Lifting the inside fin to allow the tail to slide out.
 
Both fins are out of the water... and the mat is in full side slip.
 
The inside fin is lowered back into the water to check the tail slide.
 
 
A subtle but critical adjustment, mid-trim...

A speed run into a building section. Both fins are clear of the water.
 
A quick dip of the right flipper tightens the rider's line into the face.
 
Both fins are released for maximum speed. The adjustments for wave altitude and angle of attack have already been made before the wave crests. All that's left is to sit back and enjoy the ride!
 
 
Cut Backs

Four different styles of cutbacks...


A carving cutback with fins in the water, and left hand dragging and providing a pivot point.


A flat, drifting cutback with both fins out of the water.
 
A carving cutback with both fins out of the water.
 
 
A carving cutback while dragging one fin to control the arc.
 
 
 
Unweighting
 
 
 
Even under full power, there's a huge benefit to unweighting just as you reach terminal drop-in speed...and letting the mat fly before burning off a bottom turn.
 
 
 
Riding in 3rd Gear
 
"3rd Gear" is a term George Greenough uses to describe high speed mat surfing. In simple terms, riding straight-off is 1st gear, while trimming across the wave at curl speed is 2nd gear. 3rd gear is moving beyond simple trim speed and running past one section, over a flat area, and through the next section.
 
Jumping from 2nd to 3rd coming off the bottom...
 
...and running across the wall in 3rd gear.
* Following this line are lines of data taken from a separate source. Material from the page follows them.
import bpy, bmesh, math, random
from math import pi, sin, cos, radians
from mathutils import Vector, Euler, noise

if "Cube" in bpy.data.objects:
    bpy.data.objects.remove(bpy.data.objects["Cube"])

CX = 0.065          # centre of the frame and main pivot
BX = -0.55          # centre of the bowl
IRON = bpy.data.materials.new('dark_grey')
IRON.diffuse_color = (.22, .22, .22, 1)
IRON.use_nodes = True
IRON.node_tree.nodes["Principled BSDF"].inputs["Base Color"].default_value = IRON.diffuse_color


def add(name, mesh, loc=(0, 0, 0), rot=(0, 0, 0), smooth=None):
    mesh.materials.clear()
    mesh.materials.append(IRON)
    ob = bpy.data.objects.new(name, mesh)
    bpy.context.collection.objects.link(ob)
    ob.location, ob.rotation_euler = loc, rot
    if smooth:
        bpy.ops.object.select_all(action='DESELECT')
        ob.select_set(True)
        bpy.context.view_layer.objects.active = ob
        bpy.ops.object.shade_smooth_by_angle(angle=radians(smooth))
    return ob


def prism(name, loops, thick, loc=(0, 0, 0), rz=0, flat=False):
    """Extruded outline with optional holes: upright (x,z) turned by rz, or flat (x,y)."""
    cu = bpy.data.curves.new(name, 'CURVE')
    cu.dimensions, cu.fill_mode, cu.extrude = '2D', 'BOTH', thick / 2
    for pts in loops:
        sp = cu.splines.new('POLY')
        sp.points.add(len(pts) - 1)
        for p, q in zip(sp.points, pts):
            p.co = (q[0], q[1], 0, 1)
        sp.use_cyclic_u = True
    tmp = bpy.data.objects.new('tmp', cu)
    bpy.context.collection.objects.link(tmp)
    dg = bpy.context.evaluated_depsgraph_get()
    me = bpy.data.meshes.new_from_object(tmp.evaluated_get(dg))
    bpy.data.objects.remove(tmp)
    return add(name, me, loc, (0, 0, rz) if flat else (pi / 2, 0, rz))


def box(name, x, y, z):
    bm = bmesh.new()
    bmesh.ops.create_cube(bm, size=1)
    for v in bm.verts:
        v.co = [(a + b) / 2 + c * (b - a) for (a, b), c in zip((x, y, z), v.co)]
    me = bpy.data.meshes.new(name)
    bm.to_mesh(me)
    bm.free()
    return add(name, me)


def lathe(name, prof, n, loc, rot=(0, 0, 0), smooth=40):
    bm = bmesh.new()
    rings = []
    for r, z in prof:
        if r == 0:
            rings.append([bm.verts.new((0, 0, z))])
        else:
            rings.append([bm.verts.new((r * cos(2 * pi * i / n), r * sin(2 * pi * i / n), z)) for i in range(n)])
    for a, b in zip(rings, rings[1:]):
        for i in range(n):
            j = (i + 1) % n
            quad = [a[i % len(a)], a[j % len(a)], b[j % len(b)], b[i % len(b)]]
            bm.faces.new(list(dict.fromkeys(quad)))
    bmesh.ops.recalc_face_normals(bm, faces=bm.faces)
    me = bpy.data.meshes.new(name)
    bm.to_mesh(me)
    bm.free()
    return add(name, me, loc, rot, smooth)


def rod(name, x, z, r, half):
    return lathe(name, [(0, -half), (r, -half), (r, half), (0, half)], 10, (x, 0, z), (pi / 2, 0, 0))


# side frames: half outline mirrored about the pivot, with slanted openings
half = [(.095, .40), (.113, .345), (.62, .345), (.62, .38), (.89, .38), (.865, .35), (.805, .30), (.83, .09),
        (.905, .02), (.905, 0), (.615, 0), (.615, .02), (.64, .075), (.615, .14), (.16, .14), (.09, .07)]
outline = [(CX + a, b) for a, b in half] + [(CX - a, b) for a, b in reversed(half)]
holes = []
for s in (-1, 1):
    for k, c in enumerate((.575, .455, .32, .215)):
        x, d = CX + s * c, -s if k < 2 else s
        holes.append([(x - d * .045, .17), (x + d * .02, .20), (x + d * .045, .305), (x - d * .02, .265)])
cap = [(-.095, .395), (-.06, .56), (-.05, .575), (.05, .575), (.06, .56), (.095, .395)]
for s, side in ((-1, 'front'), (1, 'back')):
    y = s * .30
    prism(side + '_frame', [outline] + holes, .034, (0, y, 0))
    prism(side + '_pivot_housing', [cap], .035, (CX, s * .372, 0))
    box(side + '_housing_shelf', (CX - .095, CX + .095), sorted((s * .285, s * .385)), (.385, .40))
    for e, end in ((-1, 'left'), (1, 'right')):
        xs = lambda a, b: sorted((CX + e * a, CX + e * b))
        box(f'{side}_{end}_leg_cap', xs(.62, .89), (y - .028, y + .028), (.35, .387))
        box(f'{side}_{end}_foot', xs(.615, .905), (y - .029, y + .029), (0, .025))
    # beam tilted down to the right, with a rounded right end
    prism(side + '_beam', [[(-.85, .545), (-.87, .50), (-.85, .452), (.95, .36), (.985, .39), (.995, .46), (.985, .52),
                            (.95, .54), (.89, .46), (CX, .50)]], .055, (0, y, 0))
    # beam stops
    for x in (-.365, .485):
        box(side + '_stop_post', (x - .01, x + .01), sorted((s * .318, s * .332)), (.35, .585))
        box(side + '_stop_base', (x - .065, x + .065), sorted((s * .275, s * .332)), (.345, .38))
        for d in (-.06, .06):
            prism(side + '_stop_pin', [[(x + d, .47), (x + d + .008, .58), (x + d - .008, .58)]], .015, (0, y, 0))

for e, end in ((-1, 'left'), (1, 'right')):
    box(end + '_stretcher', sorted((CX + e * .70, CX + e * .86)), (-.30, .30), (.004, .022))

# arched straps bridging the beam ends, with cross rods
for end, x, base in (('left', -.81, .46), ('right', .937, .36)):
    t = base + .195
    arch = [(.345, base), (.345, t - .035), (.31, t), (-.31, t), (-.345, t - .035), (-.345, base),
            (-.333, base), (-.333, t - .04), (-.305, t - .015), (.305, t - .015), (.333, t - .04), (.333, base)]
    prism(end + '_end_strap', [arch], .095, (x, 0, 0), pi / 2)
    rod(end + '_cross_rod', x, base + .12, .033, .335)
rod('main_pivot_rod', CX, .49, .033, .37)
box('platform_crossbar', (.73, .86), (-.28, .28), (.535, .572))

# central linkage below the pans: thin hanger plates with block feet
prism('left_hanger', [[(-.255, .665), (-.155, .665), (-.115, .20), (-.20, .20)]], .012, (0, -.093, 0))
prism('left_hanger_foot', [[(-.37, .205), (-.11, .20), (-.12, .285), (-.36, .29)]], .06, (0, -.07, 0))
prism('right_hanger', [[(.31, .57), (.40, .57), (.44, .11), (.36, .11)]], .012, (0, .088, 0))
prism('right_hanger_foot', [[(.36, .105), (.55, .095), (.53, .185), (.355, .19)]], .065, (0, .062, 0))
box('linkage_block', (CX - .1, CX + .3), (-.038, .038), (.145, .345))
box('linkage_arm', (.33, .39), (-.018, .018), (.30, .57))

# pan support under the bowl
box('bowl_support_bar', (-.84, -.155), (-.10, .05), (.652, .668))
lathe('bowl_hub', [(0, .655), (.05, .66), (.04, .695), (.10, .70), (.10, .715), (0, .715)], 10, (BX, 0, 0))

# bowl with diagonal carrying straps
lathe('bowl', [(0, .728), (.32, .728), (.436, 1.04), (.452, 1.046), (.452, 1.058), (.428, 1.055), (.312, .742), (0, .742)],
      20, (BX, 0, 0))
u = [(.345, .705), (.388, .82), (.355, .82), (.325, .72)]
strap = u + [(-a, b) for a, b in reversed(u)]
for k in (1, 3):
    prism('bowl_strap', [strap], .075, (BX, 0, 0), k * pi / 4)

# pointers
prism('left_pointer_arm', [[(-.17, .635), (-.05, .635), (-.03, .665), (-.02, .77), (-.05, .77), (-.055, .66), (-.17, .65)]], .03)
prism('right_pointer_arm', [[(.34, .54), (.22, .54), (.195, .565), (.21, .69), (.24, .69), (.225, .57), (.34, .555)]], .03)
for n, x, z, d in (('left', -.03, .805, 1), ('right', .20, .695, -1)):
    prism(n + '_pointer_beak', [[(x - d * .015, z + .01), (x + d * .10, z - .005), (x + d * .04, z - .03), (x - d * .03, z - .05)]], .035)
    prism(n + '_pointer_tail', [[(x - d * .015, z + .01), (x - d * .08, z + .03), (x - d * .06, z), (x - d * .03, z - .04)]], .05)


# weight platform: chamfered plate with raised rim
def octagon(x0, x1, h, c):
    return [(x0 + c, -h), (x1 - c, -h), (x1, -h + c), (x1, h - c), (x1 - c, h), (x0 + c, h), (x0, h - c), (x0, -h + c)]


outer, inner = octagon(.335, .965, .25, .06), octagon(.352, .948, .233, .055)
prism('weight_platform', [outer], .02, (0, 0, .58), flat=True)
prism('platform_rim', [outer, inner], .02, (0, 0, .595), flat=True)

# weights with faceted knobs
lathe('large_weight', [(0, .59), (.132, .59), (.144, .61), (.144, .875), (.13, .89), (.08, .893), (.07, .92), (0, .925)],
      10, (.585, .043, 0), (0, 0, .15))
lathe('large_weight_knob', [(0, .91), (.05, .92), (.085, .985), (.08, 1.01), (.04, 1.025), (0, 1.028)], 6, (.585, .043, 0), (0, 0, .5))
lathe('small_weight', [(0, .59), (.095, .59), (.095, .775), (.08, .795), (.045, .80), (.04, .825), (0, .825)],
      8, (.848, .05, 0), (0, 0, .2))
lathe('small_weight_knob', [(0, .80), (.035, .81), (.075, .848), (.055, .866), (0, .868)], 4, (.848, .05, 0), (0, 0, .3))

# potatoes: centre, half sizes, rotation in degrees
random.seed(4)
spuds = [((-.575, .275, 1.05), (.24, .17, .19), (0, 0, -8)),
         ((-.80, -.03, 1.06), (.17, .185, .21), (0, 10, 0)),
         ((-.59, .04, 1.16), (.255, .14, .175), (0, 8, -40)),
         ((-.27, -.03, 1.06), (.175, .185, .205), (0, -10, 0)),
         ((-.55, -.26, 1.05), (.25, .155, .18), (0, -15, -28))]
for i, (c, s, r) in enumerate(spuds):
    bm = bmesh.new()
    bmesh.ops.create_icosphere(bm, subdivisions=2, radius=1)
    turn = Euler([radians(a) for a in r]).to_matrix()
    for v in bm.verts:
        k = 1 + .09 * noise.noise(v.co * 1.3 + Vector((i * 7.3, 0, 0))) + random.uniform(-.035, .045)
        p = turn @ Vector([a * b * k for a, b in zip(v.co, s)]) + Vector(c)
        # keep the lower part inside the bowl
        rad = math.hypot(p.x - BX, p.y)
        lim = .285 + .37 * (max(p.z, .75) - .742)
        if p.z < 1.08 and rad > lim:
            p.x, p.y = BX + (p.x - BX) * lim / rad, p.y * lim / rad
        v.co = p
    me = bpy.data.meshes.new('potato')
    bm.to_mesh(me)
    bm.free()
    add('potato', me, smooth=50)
Notice how far forward the rider's body is, and how little of the mat is touching the water at this point.
 
Using the 3rd gear speed to come off the bottom again...
 
...and redirecting the energy into a lip bounce.
George talks about running in 3rd gear, and being able to surf through a single section of a wave three times. If enough speed is in hand, he can glide over the top of a section as it's forming, cut back across it as it crests, then run through the same section again (heading down the line) as it breaks. The photo below is a perfect example of third gear mat surfing.
 
 
 
 
 
Head First” Tube Riding
 
Here’s a simple technique to pull yourself into a tube while riding a mat...
 
Keep your head low and forward, and move it out over the inside rail. The mat will follow, and take the right line every time!
 
 
 
 
 
 
Making A Tube Ride
 
The best way to get through a tube on a mat is to spot a point on the wave well ahead of you and keep focused on it. Your body and mat will take the natural line to that point.
 
Photos: Wardie